Work request » Find the line with "p.setZ(i, p.getZ(i) *" in the records below. Copy it and every line after it, up to and including the line with "set into the body".

Materials provided »
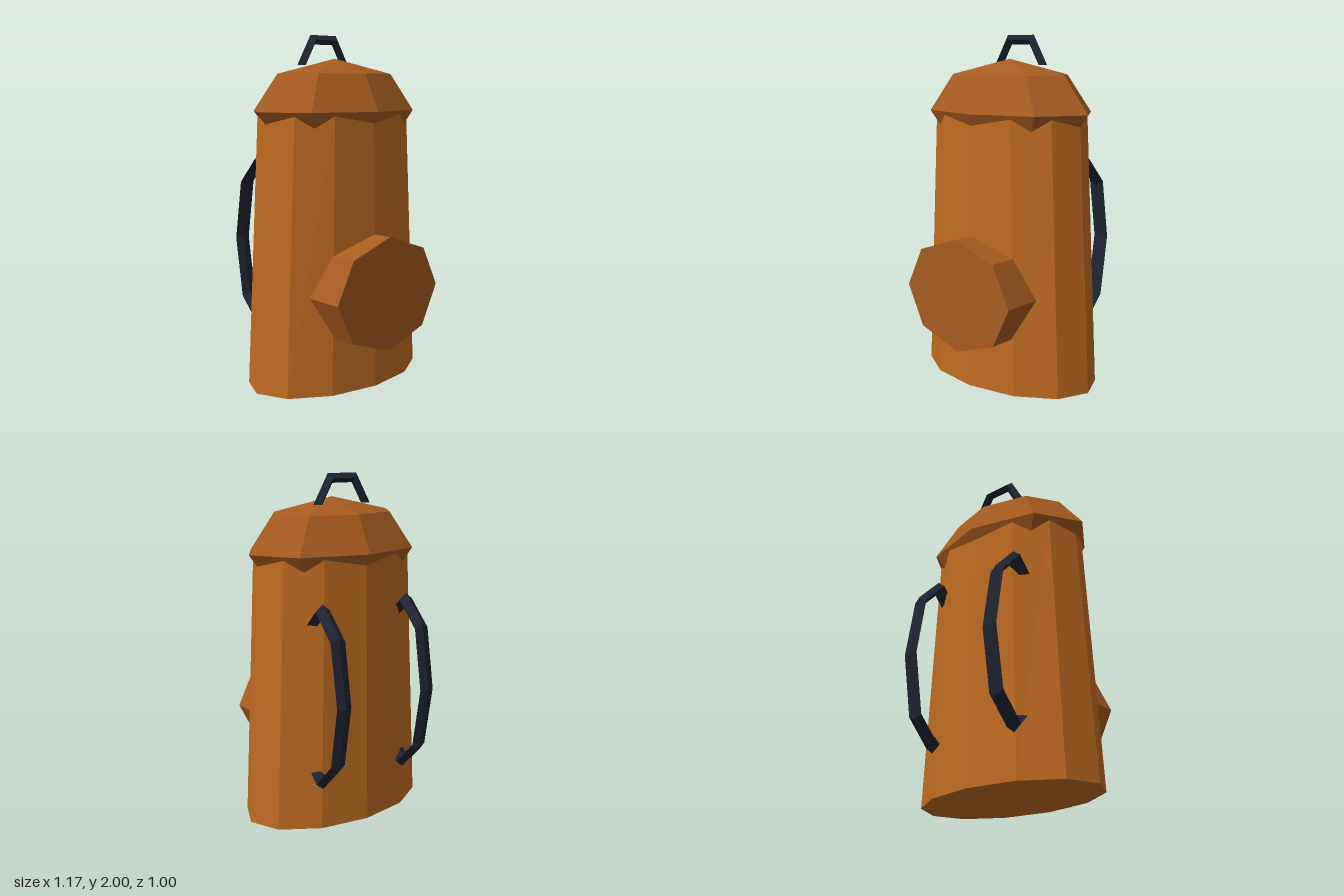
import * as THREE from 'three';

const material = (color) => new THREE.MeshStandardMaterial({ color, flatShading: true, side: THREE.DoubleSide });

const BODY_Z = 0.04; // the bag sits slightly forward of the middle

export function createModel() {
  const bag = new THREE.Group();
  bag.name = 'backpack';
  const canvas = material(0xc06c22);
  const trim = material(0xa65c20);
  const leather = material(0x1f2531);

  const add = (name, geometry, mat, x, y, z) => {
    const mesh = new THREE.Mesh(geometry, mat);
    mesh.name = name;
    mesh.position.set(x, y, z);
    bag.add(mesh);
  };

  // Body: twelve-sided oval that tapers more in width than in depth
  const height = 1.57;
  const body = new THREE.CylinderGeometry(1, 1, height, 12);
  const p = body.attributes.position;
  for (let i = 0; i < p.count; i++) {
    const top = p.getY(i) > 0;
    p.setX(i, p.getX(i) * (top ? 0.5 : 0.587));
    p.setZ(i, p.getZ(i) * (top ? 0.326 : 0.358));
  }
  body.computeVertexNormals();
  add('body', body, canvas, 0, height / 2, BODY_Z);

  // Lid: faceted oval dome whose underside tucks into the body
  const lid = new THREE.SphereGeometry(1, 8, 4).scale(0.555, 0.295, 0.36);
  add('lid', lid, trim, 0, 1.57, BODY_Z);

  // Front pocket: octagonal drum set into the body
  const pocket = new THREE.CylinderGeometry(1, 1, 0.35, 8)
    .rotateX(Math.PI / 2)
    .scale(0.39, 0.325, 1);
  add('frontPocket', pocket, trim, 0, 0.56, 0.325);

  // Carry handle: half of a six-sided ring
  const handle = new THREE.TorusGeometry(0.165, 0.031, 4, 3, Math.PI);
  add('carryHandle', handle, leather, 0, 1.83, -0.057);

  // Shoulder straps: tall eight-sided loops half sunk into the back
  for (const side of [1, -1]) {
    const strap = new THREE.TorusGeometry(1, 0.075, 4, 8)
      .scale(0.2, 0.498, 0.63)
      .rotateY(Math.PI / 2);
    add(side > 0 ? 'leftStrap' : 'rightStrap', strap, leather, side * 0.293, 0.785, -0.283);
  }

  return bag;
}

---

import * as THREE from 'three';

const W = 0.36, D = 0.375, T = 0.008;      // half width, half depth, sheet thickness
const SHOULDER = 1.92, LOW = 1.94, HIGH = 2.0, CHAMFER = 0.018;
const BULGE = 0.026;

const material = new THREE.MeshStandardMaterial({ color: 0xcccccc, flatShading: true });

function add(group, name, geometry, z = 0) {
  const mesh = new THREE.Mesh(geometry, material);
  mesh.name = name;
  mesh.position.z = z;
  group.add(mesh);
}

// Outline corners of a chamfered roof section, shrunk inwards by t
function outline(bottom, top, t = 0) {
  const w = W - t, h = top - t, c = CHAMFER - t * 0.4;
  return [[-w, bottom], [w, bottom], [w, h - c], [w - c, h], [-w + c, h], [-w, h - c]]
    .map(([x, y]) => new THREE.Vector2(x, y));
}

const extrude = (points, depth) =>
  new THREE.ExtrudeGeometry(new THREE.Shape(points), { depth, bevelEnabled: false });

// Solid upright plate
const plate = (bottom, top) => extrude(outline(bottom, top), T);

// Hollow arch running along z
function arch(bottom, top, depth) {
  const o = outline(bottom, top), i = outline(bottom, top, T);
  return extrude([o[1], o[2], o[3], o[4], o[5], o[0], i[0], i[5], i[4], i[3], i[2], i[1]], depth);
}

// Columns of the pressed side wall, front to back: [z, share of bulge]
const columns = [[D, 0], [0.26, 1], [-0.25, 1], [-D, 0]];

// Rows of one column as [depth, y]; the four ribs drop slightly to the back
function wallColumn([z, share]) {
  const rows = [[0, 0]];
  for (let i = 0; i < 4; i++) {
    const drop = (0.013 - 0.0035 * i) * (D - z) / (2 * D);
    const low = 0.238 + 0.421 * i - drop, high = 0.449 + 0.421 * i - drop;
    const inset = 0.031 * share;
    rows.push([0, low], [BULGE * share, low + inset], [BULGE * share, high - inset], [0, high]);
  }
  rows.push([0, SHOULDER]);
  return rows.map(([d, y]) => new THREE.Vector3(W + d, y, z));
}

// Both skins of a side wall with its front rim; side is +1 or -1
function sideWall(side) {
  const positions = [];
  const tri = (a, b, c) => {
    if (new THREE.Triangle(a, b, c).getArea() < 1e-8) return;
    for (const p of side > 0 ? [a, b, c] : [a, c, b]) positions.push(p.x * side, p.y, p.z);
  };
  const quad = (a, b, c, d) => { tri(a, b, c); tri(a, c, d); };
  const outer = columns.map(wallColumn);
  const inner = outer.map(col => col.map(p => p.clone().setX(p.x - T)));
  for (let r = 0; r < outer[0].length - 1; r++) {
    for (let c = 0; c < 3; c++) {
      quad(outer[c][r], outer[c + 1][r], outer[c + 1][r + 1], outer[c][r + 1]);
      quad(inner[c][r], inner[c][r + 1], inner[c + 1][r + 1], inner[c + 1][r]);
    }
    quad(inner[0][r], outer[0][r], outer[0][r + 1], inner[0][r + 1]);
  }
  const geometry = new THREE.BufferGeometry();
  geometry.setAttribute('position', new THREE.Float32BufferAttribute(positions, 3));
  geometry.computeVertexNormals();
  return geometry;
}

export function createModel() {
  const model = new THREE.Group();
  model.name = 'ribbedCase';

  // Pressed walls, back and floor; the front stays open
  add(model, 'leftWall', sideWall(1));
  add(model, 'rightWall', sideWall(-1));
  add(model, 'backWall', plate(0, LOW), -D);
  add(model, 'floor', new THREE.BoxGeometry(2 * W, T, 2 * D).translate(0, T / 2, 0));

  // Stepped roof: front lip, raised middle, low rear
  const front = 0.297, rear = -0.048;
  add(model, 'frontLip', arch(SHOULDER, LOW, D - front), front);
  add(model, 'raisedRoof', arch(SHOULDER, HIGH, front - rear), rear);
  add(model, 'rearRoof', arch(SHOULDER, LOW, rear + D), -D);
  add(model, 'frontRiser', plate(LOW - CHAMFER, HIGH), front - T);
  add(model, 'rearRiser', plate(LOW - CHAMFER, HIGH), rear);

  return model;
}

Solution »
    p.setZ(i, p.getZ(i) * (top ? 0.326 : 0.358));
  }
  body.computeVertexNormals();
  add('body', body, canvas, 0, height / 2, BODY_Z);

  // Lid: faceted oval dome whose underside tucks into the body
  const lid = new THREE.SphereGeometry(1, 8, 4).scale(0.555, 0.295, 0.36);
  add('lid', lid, trim, 0, 1.57, BODY_Z);

  // Front pocket: octagonal drum set into the body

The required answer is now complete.